Publication History

Received date: August 29, 2018
Accepted date: September 24, 2018
Published date: October 13, 2018



Conflict of Interest



© 2018 The Author (s). This is an open-access article distributed under the terms of the Creative Commons Attribution 4.0 International License (CC-BY).

Department of Surgery, Swedish Medical Center, Seattle, Washington, USA
Department of Surgery, Swedish Medical Center, Seattle, Washington, USA
Department of Surgery, Swedish Medical Center, Seattle, Washington, USA
Department of Head and Neck Surgery, Swedish Medical Center, Seattle, Washington, USA
Department of Surgery, Swedish Medical Center, Seattle, Washington, USA

Address: Department of Surgery, Swedish Medical Center, First Hill Campus, 747 Broadway, Heath Tenth, Seattle, WA, 98122, USA.

Editor’s Comment

Gastrostomy placement for resolution of hypocalcemia related to Roux-en-Y gastric bypass (RYGB) has not been previously reported in the literature. This well-written report provides a valuable information for clinicians and deserves publication.
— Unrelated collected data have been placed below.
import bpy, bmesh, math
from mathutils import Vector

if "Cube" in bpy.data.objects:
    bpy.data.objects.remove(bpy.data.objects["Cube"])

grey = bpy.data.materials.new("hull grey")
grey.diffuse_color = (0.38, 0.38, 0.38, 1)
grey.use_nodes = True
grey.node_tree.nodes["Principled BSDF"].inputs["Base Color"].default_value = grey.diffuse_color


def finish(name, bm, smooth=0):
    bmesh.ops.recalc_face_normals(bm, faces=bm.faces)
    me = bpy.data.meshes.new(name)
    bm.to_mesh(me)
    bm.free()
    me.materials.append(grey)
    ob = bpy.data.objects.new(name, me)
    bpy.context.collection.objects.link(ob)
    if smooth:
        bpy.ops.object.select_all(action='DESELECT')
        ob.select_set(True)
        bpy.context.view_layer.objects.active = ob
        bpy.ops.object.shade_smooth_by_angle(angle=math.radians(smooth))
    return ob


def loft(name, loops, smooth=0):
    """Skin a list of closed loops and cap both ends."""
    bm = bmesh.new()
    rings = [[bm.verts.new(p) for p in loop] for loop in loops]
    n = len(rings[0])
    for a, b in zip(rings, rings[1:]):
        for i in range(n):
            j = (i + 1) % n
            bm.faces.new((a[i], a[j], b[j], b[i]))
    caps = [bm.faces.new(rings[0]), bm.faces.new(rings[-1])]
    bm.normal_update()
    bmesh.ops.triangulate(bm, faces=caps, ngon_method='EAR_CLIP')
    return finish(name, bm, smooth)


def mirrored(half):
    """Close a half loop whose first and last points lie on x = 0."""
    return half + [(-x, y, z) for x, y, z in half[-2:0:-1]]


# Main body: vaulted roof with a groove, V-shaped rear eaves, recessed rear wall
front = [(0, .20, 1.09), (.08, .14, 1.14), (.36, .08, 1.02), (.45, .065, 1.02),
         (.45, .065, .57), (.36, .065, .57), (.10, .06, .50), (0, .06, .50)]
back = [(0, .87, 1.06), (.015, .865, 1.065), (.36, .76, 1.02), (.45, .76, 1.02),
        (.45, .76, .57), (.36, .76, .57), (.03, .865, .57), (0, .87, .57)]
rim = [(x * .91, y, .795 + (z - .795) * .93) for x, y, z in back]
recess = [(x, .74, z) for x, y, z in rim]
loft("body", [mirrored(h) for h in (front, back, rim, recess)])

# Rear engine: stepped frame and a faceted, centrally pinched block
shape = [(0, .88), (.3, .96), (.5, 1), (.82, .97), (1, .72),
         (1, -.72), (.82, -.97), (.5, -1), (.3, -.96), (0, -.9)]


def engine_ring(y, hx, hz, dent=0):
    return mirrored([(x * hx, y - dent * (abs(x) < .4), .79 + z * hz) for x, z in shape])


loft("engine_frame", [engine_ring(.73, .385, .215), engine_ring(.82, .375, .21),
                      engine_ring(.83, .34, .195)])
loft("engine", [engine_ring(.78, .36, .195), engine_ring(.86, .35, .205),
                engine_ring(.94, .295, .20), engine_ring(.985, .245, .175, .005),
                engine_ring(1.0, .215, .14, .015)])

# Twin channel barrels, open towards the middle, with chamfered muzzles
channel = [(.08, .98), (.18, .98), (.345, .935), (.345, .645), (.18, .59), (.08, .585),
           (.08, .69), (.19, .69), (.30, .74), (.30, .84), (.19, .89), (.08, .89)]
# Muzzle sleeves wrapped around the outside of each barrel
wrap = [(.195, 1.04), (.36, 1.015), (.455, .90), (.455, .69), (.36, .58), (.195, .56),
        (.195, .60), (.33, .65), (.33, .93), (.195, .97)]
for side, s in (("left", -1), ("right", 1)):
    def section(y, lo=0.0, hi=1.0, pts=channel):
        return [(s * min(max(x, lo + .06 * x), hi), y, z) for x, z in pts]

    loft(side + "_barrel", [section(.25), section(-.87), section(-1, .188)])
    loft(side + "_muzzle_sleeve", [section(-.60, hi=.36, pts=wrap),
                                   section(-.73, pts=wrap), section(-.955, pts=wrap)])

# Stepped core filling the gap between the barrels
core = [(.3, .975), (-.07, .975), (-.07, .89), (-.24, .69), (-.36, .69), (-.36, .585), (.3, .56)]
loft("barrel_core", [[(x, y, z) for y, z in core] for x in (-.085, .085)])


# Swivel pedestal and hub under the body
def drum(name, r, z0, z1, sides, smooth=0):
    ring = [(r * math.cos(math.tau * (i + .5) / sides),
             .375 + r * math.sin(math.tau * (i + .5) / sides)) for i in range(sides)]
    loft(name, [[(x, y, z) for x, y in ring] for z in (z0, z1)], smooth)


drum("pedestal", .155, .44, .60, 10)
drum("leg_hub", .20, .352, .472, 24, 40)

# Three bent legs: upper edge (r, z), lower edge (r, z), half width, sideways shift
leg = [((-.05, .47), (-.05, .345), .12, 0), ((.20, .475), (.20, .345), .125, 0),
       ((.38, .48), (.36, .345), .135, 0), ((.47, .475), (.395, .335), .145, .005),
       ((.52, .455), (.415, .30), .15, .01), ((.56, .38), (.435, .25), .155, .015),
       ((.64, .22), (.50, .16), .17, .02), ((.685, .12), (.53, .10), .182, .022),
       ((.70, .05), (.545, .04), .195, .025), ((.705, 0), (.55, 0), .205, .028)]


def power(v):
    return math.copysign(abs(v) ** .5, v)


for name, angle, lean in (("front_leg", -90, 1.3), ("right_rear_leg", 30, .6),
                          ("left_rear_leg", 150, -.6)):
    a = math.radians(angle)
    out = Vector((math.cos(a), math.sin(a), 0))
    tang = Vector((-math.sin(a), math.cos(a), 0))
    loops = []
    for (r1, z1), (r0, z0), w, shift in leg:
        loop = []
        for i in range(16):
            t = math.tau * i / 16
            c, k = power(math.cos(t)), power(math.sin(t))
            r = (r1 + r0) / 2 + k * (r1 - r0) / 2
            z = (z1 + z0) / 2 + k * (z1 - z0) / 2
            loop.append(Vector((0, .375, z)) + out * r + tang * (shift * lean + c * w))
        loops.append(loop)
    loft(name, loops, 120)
I have one concern that needs to be further clarified before publication. For now, long-term follow-up data for patients with RYGB are not available. As this patient population grows and ages, it is anticipated that a commensurate increase in requests for gastrostomy tube placement in these patients. In the report, the authors stated that the patient has remained asymptomatic on follow up and her gastrostomy tube has since been pulled without complication. Please describe the duration of follow-up and how often she underwent laboratory examinations.
ResponsePlease s
ee edited section in paragraph 4 of “Case Report” subsection where duration of follow-up and frequency of laboratory examinations is addressed.